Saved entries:

.....

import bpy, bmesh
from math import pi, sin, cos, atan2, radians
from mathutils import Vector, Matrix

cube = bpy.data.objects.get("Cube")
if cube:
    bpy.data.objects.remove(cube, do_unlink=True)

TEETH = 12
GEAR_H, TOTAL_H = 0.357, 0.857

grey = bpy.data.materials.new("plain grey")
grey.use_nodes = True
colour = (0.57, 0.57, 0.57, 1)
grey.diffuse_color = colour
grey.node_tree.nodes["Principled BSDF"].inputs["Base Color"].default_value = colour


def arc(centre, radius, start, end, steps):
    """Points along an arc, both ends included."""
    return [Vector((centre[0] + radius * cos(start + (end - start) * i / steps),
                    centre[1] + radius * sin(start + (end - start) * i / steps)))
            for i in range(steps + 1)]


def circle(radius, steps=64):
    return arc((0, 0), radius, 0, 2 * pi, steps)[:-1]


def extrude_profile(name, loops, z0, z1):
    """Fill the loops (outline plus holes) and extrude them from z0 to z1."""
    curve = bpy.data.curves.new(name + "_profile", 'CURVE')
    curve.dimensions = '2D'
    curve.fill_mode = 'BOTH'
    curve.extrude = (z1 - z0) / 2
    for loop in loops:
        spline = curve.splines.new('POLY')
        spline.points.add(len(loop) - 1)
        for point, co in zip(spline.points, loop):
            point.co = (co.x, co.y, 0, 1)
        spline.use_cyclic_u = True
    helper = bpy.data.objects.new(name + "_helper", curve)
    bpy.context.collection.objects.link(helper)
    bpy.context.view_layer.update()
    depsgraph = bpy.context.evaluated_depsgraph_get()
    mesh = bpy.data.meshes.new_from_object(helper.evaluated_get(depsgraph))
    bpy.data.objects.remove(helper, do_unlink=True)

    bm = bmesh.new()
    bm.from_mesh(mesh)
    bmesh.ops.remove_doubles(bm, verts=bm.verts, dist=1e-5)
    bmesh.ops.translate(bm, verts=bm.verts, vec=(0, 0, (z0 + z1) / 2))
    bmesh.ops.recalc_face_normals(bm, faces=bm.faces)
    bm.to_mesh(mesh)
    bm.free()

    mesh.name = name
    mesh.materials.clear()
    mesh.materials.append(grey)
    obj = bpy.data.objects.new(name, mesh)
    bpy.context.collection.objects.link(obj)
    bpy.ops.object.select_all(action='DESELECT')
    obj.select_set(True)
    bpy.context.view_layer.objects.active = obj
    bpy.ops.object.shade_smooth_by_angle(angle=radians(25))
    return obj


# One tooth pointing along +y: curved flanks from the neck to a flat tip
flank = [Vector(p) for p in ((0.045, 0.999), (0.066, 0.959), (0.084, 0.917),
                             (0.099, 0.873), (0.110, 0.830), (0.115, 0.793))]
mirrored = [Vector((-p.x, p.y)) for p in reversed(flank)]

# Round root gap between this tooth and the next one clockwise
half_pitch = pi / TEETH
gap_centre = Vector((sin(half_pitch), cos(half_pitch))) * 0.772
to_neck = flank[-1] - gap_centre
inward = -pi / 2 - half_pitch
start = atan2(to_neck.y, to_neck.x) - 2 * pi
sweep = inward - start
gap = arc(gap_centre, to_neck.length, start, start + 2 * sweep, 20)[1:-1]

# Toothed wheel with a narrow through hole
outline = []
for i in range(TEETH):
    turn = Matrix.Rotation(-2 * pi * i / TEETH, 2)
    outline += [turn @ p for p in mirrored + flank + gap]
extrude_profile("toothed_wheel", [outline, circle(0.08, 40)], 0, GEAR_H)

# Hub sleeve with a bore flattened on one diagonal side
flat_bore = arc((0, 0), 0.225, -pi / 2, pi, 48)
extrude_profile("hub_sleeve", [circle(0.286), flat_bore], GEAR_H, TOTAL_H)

.....

WHAT IS EXPECTED
Please copy each line of the entries in which the word "circle" shows up.

TASK ANSWER
def circle(radius, steps=64):
extrude_profile("toothed_wheel", [outline, circle(0.08, 40)], 0, GEAR_H)
extrude_profile("hub_sleeve", [circle(0.286), flat_bore], GEAR_H, TOTAL_H)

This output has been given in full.